• "The Blacklist" (NBC) -- James Spader is killing the game as a master criminal in this new drama. The show might also be benefiting from its lead-in, "The Voice." Either way, people are watching.
• "Marvel's Agents of S.H.I.E.L.D." (ABC) -- This widely anticipated Joss Whedon production had a huge premiere but has slowed just a tad in recent weeks. It's still big though, especially with the DVR set.
• "The Goldbergs" (ABC) -- So far, so good. Ratings have been decent, and this comedy might just swing a second season. According to Deadline, more scripts have already been ordered.
• "The Crazy Ones" (CBS) -- Mork and Buffy make a killer ratings combo, it seems. This sitcom starring Robin Williams and Sarah Michelle Geller appears to be pretty solid. The Salt Lake Tribune says it looks like a winner. A full season has been ordered.
• "The Millers" (CBS) -- Lucky show. Its lead-in is the ratings juggernaut "The Big Bang Theory," so, yeah, it's doing well. Like "The Crazy Ones," CBS was pleased enough to order a full season.
• "The Originals" (CW) -- The "Vampire Diaries" spinoff is getting respectable ratings and has had additional scripts ordered.
• "The Michael J. Fox Show" and "Sean Saves the World" (NBC) -- These two are grouped together because they have much in common: the return of two beloved actors, Michael J. Fox and Sean Hayes, and the fact that both, surprisingly, appear to be struggling. Variety listed them on their "10 Coldest TV Shows of the Fall."
• "Hostages" (CBS) -- This one does not have the ratings tied up. Don't look for it to make a second season.
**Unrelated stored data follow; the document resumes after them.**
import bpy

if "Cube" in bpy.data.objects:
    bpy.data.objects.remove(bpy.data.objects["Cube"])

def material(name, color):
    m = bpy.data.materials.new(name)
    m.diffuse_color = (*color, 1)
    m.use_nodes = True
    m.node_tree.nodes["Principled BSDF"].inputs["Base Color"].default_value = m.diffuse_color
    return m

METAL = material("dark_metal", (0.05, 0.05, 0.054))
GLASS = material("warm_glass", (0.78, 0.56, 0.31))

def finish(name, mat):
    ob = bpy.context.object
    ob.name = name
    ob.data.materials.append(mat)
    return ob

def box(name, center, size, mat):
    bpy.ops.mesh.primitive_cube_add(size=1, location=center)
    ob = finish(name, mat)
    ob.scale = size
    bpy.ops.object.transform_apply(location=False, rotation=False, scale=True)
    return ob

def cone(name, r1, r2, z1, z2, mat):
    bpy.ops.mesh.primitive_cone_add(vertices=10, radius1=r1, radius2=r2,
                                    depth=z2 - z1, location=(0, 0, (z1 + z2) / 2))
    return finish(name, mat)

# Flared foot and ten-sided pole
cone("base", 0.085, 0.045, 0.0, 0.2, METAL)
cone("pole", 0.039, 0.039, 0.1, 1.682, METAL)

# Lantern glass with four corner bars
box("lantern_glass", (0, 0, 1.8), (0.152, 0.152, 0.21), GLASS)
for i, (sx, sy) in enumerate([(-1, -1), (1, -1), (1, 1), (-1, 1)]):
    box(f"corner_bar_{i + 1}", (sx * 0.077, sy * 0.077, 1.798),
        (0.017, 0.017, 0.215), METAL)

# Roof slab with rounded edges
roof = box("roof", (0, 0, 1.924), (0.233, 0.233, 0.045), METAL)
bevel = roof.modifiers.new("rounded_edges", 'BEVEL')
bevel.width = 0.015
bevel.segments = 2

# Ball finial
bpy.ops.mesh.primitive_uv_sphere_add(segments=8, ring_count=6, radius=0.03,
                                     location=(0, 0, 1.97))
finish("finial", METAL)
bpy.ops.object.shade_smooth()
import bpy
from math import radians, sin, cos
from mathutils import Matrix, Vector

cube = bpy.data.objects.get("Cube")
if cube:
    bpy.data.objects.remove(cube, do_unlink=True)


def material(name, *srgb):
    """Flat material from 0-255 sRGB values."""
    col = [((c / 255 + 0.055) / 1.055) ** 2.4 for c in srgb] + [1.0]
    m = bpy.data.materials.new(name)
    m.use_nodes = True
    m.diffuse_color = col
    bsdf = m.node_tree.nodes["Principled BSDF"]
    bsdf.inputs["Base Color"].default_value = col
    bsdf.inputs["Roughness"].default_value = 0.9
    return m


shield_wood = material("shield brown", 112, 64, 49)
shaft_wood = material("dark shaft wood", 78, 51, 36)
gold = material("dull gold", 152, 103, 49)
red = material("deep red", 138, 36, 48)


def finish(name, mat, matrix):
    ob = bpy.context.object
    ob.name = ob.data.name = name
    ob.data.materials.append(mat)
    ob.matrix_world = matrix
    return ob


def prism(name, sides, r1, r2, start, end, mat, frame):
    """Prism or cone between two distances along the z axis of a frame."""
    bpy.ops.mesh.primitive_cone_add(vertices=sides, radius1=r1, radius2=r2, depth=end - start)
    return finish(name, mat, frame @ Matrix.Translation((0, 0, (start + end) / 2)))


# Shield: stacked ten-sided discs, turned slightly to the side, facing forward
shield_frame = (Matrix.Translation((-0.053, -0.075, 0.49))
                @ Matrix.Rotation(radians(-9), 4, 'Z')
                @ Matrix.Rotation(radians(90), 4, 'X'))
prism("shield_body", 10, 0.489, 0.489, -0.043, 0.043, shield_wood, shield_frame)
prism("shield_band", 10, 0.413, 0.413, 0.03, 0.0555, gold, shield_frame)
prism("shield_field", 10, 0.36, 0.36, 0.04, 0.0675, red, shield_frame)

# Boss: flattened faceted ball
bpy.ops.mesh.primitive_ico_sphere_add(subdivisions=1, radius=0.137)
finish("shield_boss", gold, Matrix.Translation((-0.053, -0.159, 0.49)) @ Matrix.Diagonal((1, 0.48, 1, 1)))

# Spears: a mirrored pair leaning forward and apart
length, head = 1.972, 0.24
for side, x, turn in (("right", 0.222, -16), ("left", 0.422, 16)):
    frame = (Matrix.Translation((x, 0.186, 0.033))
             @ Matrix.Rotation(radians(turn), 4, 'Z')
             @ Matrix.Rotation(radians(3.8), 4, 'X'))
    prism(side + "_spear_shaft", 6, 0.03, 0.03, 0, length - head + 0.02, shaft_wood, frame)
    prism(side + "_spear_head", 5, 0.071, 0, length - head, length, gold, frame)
"Betrayal" (ABC) -- Proof that not every show built around a mistress will work. According to TV Guide, ratings are down, and some critics wonder if it will be the next series to be canceled.
• "Back in the Game" (ABC) -- Not every movie actor's foray into television is going so well. We are going to go ahead and list this one starring James Caan as "dead show walking."
• "Welcome to the Family" (NBC) -- If you didn't get to know the family it's too late, as NBC has announced its cancellation.
• "Mom" (Fox) -- All the elements are there. The comedy stars Anna Faris and Allison Janney and was created by Chuck Lorre, the mind behind hits such as "Two and a Half Men." So why is it not working? Still, CBS has ordered a full season.
• "Ironside"(NBC) -- The reboot of this classic series with Blair Underwood starring as a paraplegic was called the "worst new drama" by one critic. Viewers seem to agree. NBC recently decided to cancel the show.
• "Brooklyn Nine-Nine" (Fox) -- This one feels very "Parks and Recreation." It's a critical darling, but ratings have not been overwhelming. We are rooting for you, Andy Samberg.
• "Once Upon a Time in Wonderland" (ABC) -- This one has us a little worried. The big budget fairytale series occupies the Thursday 8 p.m. slot, which puts it opposite CBS' popular "The Big Bang Theory" and NBC's fan favorite "Parks and Recreation." That time slot could spell doom.
• "Super Fun Night" (ABC) -- It should have been a surefire hit, coming after "Modern Family." And while lots of viewers tried it out initially, declining ratings in week two indicate they weren't too impressed. No bueno for star and creator Rebel Wilson.
• "The Tomorrow People" (CW) -- The paranormal series is hanging on ... for now.
• "Trophy Wife" (ABC) -- Critics seem to love it, but ratings have not been overwhelming. ABC has said the show recently pulled in 1.3 million more viewers than Fox's "The Mindy Project" (2.8 million), and the network has ordered more scripts. That's good, as it probably needs more time.
• "Dads" (Fox) -- This live-action Seth MacFarlane comedy has been called racist and sexist, but the controversy has not stopped the network from ordering more scripts